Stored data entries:

-=-=-=-=-

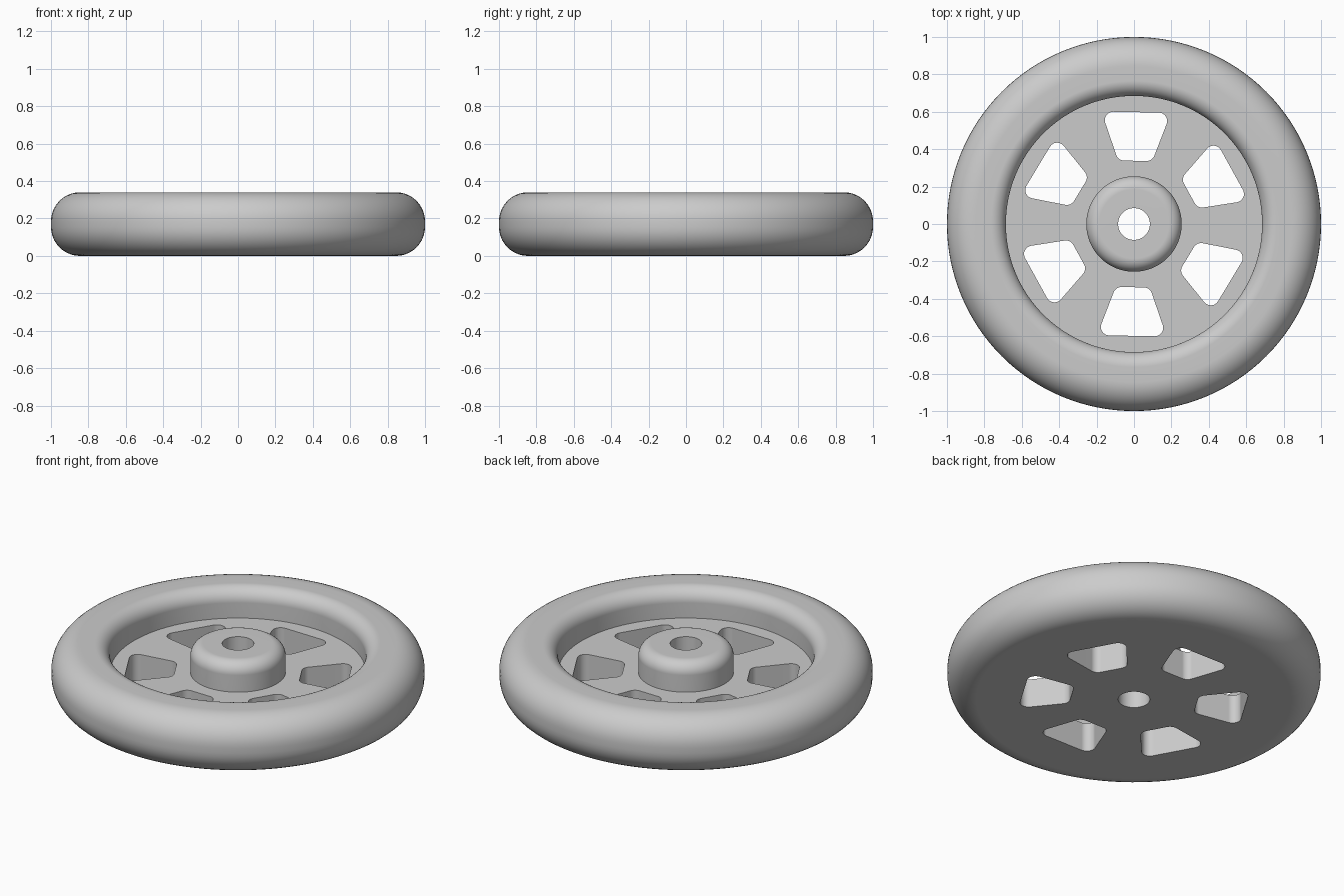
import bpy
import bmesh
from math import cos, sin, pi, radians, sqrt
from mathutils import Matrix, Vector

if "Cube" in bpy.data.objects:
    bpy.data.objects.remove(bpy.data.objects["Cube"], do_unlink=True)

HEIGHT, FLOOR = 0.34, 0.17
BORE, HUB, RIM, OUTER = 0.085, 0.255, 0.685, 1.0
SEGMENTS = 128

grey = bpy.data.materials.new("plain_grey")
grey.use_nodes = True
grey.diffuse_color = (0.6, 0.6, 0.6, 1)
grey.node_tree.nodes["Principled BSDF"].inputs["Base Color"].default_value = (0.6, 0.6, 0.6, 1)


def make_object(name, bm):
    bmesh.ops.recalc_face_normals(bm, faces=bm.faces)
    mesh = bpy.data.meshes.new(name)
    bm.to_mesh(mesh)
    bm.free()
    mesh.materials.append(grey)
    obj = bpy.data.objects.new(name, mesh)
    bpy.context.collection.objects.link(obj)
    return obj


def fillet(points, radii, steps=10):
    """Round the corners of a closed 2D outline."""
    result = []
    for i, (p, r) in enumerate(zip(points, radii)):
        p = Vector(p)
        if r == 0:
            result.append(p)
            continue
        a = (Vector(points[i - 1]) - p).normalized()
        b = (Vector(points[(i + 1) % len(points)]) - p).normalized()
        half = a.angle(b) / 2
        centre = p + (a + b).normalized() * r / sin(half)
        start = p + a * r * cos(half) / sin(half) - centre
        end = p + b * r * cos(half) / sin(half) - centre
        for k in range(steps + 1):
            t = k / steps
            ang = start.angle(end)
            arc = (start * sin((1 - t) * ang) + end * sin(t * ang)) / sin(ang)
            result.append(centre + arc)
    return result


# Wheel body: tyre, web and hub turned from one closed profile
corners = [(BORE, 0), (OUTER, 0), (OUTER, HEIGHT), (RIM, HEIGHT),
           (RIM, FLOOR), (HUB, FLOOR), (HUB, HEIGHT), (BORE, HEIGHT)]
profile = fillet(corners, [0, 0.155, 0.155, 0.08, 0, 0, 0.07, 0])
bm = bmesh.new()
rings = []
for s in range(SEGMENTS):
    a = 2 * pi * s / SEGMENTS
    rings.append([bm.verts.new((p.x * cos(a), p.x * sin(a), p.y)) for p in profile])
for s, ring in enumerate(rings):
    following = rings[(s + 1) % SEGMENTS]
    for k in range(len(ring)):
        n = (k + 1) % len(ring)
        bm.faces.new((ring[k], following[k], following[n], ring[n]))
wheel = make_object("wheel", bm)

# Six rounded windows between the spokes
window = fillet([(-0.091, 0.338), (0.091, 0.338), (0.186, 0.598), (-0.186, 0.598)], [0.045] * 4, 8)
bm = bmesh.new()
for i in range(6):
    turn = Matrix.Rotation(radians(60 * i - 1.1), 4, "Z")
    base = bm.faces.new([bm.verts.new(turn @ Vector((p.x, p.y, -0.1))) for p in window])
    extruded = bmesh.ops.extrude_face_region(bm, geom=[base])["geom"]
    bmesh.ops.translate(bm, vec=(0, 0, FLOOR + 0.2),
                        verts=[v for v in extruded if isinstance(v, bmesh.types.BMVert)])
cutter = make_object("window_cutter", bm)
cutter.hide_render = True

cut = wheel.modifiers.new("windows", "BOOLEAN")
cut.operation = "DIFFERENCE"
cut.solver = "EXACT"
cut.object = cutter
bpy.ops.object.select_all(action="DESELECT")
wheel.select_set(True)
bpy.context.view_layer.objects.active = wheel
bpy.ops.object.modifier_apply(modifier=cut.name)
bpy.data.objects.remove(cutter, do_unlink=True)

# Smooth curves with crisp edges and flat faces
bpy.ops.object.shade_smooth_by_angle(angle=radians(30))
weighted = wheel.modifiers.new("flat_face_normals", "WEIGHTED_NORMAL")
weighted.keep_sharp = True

-=-=-=-=-

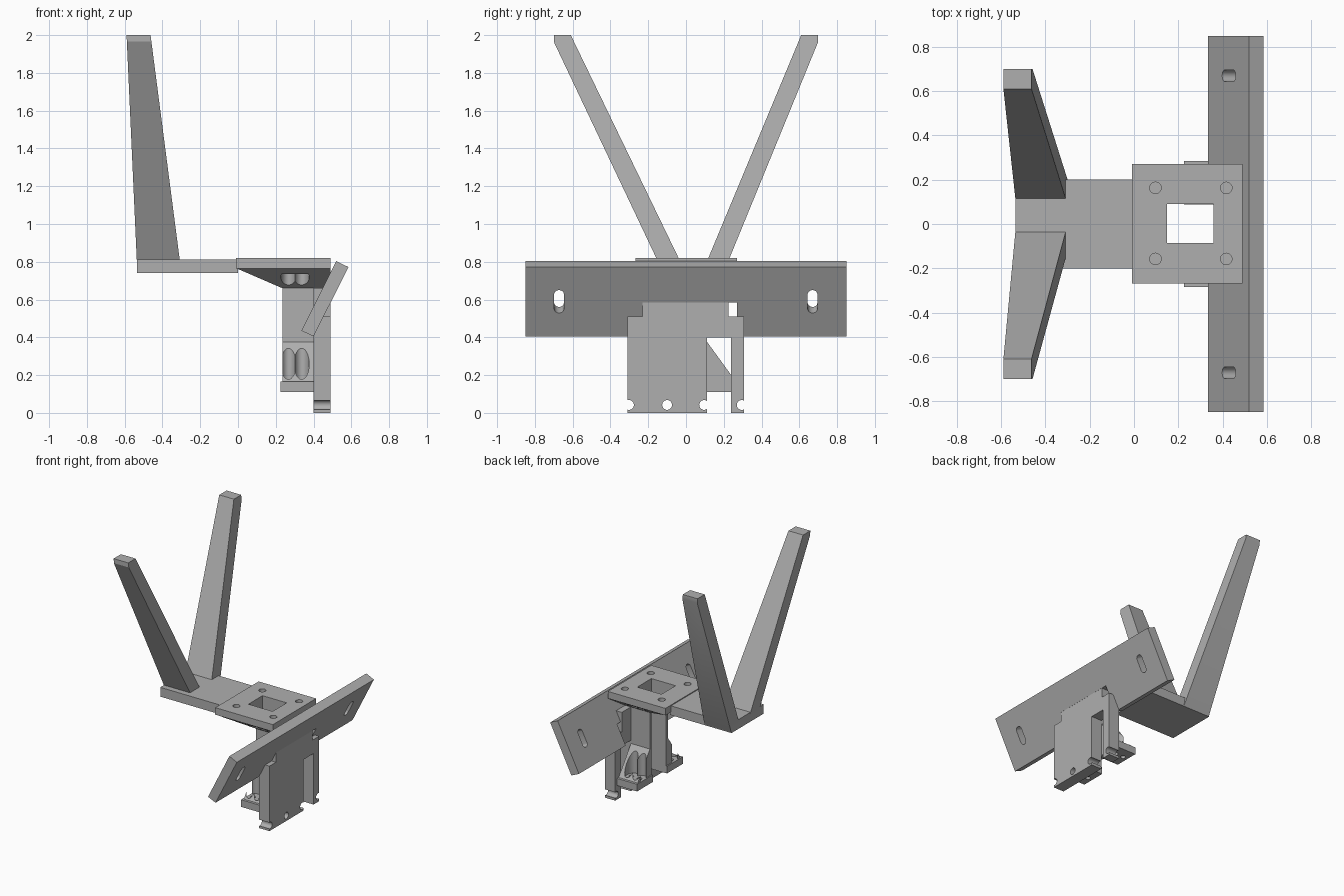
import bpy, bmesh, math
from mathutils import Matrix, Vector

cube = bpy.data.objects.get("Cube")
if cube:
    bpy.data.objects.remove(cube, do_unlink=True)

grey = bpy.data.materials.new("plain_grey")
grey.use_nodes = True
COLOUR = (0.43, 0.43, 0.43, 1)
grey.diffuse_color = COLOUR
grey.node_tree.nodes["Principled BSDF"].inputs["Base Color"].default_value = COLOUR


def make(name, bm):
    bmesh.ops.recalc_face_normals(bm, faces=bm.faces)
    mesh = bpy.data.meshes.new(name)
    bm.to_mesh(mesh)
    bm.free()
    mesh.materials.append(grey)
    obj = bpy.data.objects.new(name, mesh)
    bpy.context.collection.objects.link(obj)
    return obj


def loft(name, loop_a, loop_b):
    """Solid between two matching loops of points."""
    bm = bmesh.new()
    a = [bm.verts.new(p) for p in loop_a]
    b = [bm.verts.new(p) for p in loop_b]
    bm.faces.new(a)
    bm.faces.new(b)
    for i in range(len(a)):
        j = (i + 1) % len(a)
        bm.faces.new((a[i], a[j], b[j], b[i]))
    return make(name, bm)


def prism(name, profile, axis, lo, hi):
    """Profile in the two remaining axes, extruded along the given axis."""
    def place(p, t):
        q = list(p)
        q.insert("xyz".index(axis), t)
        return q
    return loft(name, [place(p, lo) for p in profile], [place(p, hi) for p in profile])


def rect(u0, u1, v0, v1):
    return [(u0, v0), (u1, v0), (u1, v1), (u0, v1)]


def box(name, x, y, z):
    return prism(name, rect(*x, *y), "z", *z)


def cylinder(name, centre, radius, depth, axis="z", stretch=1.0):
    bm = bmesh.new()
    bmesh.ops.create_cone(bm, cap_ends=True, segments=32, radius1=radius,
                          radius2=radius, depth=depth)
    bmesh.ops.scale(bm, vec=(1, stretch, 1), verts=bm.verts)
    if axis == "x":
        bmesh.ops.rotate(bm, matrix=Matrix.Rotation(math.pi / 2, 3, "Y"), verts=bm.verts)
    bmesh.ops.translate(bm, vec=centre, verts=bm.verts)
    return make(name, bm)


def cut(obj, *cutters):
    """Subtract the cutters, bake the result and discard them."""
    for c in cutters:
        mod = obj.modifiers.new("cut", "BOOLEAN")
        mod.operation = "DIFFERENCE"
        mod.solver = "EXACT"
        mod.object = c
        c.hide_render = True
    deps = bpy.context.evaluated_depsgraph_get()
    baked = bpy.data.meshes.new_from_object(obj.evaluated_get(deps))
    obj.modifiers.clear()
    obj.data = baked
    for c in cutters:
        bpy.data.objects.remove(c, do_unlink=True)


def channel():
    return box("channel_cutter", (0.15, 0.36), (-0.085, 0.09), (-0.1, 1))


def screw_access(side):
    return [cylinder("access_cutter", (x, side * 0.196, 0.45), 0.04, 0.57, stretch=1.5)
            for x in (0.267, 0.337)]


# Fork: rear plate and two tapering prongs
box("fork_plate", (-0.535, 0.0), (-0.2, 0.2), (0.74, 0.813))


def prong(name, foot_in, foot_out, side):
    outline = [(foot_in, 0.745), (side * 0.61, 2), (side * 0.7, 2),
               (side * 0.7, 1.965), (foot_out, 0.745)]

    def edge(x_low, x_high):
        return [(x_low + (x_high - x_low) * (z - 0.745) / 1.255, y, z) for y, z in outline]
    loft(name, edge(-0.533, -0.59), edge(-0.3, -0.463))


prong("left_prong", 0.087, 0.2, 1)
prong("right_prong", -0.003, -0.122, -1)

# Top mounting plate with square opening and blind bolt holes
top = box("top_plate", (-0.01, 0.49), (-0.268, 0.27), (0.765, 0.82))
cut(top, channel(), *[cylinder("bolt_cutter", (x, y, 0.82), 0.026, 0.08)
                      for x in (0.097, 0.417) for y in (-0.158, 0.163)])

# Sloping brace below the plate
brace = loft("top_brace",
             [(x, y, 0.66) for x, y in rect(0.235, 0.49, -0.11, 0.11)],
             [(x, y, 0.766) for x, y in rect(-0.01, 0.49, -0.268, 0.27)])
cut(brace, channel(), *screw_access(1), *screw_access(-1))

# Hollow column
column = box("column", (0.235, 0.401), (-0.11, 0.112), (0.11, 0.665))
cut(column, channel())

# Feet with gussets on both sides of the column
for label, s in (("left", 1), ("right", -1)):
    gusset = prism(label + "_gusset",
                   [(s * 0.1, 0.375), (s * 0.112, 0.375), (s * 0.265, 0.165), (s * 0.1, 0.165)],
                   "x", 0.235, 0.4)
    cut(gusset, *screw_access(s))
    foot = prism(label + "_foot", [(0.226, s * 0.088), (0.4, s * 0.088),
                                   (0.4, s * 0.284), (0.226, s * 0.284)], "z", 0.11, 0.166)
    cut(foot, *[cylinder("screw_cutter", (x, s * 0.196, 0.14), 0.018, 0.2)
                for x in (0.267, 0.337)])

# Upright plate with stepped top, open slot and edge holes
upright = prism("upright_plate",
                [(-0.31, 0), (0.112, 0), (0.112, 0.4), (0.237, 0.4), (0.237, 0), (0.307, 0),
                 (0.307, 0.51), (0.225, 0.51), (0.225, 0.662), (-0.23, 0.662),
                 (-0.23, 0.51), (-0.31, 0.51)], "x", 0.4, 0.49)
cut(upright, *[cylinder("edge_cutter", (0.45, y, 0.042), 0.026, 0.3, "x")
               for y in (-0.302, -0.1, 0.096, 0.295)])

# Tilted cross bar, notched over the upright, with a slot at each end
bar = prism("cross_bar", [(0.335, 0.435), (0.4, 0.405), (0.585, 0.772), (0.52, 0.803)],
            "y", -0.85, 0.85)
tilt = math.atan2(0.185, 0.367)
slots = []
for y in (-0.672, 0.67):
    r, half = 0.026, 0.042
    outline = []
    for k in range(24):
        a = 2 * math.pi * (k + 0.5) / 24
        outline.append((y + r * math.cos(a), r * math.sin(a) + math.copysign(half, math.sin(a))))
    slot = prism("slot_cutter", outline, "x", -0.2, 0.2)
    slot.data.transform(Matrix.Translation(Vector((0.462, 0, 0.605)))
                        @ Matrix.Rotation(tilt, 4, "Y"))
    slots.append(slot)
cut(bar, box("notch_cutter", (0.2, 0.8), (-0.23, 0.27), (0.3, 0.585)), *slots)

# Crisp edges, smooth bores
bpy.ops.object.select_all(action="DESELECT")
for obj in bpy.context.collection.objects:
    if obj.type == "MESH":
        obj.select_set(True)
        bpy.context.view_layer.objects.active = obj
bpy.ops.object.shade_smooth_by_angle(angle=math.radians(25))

-=-=-=-=-

* [DIRECTIONS FOR THIS TASK]:
Copy word for word the stretch of entries above from the line that has "[0.045] * 4, 8)" through the line that has "weighted.keep_sharp = True", both ends included, and nothing outside it.

* [RESPONSE]:
window = fillet([(-0.091, 0.338), (0.091, 0.338), (0.186, 0.598), (-0.186, 0.598)], [0.045] * 4, 8)
bm = bmesh.new()
for i in range(6):
    turn = Matrix.Rotation(radians(60 * i - 1.1), 4, "Z")
    base = bm.faces.new([bm.verts.new(turn @ Vector((p.x, p.y, -0.1))) for p in window])
    extruded = bmesh.ops.extrude_face_region(bm, geom=[base])["geom"]
    bmesh.ops.translate(bm, vec=(0, 0, FLOOR + 0.2),
                        verts=[v for v in extruded if isinstance(v, bmesh.types.BMVert)])
cutter = make_object("window_cutter", bm)
cutter.hide_render = True

cut = wheel.modifiers.new("windows", "BOOLEAN")
cut.operation = "DIFFERENCE"
cut.solver = "EXACT"
cut.object = cutter
bpy.ops.object.select_all(action="DESELECT")
wheel.select_set(True)
bpy.context.view_layer.objects.active = wheel
bpy.ops.object.modifier_apply(modifier=cut.name)
bpy.data.objects.remove(cutter, do_unlink=True)

# Smooth curves with crisp edges and flat faces
bpy.ops.object.shade_smooth_by_angle(angle=radians(30))
weighted = wheel.modifiers.new("flat_face_normals", "WEIGHTED_NORMAL")
weighted.keep_sharp = True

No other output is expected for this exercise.